» **YOUR OBJECTIVE**: Nothing past the line containing "# Outer wall" belongs in the output. Copy exactly every line of the data below from the first up to and including it.

----

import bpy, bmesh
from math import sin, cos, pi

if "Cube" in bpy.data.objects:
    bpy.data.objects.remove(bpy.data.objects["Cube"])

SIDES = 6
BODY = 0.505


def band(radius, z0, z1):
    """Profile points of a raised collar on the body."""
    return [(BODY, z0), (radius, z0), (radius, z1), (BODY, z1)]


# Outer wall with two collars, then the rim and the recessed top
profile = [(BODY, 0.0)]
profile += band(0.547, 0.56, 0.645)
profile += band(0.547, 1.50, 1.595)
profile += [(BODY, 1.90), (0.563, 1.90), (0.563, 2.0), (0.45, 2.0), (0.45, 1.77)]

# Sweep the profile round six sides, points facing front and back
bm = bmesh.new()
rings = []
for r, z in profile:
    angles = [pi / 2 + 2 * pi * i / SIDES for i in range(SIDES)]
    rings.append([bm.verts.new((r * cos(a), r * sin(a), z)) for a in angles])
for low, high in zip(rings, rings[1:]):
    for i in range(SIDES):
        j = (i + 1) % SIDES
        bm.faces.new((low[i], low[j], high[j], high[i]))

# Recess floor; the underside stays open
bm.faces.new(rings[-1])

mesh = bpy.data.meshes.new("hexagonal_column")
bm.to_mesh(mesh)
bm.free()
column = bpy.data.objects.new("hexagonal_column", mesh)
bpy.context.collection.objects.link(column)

----

» **EXPECTED ANSWER**:
import bpy, bmesh
from math import sin, cos, pi

if "Cube" in bpy.data.objects:
    bpy.data.objects.remove(bpy.data.objects["Cube"])

SIDES = 6
BODY = 0.505


def band(radius, z0, z1):
    """Profile points of a raised collar on the body."""
    return [(BODY, z0), (radius, z0), (radius, z1), (BODY, z1)]


# Outer wall with two collars, then the rim and the recessed top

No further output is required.